▶ INSTRUCTIONS TO FOLLOW: Only the number is wanted: how many lines of these entries contain the word "loft"?

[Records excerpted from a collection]
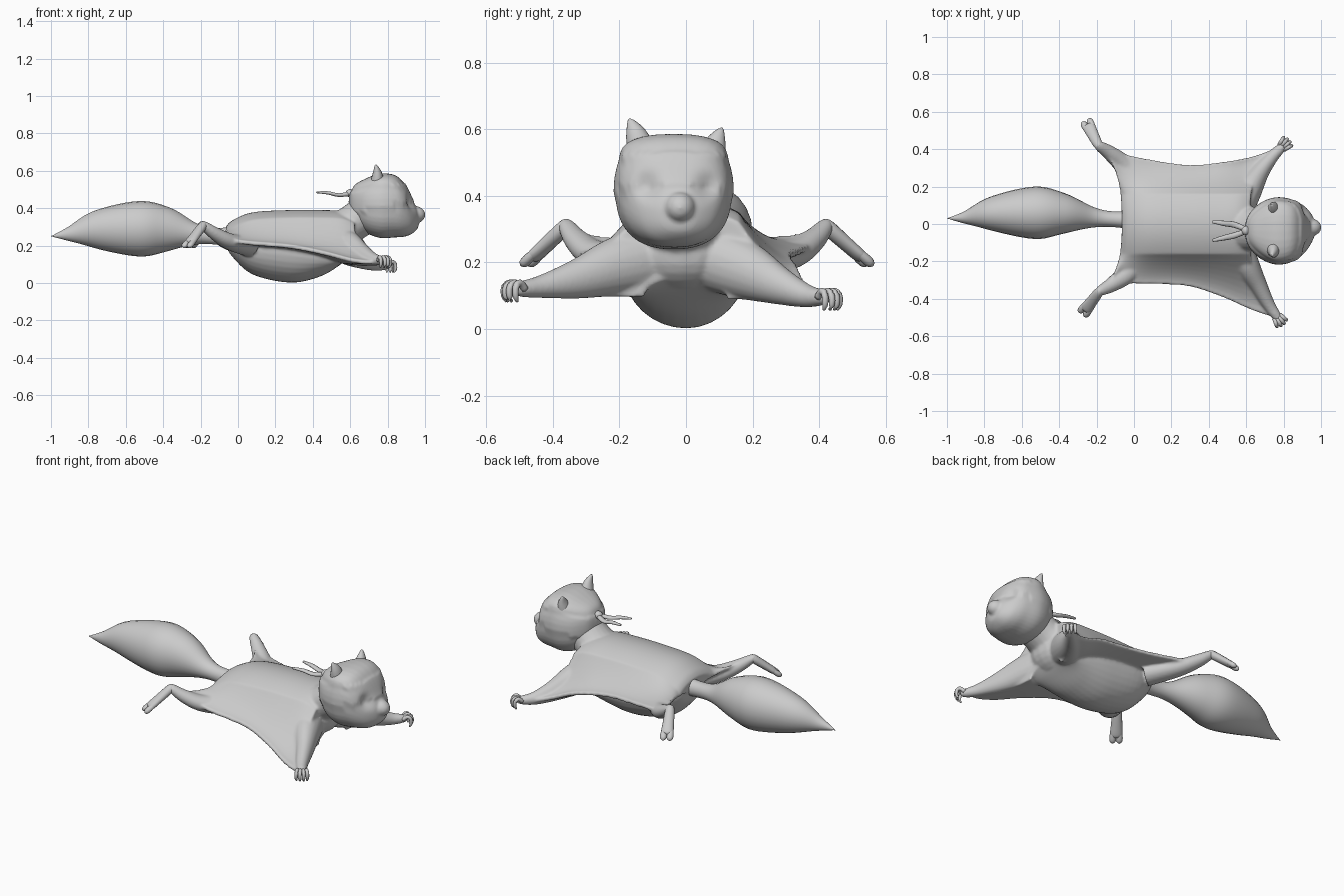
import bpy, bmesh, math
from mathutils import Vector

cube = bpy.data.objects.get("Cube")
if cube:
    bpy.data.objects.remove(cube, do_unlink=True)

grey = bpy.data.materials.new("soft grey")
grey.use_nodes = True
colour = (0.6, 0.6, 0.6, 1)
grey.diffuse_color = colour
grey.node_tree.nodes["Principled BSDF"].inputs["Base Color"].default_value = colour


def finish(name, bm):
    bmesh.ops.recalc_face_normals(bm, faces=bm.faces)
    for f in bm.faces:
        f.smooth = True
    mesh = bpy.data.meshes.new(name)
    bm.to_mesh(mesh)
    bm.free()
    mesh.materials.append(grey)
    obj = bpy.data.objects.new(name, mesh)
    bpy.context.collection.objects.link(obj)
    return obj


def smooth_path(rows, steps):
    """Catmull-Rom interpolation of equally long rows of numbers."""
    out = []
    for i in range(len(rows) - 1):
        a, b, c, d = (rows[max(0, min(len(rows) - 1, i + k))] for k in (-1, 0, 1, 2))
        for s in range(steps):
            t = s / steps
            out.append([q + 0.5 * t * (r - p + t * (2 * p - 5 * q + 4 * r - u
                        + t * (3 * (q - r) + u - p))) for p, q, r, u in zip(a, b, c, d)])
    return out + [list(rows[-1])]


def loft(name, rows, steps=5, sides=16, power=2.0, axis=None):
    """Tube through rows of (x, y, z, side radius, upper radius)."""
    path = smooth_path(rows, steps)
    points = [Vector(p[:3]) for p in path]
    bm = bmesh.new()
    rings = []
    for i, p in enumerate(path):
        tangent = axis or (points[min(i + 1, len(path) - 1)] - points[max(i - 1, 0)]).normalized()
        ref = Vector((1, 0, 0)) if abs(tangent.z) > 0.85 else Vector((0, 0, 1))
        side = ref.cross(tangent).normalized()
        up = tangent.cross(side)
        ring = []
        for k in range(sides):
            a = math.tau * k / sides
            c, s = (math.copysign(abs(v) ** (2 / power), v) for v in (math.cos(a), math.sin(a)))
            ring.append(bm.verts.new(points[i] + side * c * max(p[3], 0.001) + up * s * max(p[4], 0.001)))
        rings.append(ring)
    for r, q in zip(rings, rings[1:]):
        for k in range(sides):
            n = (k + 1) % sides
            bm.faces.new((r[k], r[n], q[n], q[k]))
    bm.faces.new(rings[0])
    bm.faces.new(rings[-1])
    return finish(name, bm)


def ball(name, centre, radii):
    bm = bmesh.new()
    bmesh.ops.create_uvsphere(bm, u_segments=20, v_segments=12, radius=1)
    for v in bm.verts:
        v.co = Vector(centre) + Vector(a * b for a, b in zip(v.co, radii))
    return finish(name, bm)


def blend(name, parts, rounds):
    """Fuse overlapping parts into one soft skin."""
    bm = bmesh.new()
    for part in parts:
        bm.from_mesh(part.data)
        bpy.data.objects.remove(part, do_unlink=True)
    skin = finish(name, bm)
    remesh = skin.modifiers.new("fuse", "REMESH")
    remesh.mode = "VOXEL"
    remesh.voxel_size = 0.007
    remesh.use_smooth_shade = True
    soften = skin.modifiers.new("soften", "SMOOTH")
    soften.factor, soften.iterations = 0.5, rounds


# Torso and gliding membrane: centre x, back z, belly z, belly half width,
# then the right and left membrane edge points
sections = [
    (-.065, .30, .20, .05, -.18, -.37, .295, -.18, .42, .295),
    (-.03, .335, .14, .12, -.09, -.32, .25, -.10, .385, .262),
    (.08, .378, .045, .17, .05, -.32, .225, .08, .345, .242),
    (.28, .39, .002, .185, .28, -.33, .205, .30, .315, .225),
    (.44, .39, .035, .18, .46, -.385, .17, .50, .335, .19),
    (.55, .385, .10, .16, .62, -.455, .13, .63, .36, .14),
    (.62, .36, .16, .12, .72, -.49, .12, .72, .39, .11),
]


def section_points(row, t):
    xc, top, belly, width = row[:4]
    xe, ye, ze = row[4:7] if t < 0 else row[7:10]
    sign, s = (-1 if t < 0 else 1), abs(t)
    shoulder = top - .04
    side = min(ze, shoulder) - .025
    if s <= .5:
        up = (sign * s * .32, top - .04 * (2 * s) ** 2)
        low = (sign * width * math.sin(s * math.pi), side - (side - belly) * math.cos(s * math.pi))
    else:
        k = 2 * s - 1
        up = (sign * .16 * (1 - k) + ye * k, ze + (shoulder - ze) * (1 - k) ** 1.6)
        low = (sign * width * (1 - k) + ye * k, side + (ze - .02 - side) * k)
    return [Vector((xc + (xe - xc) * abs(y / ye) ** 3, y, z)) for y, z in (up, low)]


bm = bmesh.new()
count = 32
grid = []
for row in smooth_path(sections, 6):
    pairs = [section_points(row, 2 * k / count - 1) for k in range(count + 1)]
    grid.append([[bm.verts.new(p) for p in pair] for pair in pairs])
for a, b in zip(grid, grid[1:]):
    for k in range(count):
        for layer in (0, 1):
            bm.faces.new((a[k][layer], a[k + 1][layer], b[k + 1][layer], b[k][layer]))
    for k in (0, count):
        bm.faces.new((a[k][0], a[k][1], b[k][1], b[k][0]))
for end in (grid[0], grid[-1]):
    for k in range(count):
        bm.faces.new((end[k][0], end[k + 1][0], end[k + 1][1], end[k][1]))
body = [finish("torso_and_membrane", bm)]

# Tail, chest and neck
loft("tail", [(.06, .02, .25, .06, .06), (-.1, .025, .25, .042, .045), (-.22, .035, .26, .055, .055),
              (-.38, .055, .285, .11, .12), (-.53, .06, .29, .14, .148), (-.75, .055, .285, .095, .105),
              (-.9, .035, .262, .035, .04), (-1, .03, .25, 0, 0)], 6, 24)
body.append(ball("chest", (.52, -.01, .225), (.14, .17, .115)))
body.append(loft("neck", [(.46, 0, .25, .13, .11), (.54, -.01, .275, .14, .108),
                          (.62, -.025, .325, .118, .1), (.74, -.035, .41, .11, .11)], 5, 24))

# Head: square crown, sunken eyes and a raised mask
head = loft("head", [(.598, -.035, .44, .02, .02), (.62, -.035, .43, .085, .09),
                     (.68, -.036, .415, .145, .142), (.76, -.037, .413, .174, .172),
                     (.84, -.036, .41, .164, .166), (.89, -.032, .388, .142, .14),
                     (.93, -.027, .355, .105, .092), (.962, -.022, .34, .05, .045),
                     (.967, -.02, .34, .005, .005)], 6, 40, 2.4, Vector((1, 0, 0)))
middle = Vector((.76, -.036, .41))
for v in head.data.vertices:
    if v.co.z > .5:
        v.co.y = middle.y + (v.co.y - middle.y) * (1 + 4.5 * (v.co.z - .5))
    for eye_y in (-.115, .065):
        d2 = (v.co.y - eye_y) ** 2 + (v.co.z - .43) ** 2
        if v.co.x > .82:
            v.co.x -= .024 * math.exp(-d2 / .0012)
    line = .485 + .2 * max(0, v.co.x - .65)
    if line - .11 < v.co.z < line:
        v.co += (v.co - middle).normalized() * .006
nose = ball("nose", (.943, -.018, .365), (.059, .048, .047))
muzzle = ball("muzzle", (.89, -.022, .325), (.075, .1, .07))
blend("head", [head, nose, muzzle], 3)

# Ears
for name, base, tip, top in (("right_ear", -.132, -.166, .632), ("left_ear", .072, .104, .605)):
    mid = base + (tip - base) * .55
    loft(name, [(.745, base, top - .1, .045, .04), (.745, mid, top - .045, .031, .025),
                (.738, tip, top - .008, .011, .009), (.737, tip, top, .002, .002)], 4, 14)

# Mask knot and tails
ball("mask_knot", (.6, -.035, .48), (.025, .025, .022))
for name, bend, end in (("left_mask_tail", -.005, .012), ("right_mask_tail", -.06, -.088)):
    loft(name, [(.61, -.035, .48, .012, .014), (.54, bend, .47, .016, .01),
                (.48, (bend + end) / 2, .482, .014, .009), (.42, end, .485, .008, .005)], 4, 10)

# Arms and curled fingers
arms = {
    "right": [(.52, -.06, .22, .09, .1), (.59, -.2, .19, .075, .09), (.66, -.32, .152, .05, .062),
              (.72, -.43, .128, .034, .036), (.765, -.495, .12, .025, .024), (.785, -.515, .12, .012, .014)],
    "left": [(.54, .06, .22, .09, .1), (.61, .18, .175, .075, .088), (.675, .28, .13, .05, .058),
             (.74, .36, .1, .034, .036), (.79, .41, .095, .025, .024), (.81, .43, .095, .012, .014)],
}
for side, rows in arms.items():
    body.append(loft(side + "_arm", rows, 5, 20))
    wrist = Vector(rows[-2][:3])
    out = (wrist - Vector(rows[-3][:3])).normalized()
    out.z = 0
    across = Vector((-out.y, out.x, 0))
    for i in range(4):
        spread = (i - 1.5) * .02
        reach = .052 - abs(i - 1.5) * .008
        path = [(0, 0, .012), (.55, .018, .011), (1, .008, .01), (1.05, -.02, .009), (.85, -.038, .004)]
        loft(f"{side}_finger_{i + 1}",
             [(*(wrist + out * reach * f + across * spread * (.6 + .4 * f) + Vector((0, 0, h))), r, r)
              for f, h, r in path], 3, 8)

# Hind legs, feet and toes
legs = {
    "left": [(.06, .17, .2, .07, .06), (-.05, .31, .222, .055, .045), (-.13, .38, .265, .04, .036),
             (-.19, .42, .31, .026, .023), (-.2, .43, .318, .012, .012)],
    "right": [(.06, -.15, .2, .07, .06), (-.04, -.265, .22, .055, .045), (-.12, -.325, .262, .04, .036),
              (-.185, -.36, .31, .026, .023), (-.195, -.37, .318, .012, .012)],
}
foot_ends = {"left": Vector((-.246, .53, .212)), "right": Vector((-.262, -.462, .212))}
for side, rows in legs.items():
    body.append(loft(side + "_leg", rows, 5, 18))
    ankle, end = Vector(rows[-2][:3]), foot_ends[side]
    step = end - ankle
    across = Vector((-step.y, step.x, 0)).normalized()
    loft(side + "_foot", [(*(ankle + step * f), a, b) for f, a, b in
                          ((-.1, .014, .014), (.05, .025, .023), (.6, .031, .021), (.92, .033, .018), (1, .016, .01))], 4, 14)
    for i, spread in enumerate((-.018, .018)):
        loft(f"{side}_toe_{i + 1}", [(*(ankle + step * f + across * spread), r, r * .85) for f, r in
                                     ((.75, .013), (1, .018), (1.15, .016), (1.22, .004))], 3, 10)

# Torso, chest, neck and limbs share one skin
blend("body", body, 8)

▶ EXERCISE OUTPUT: 11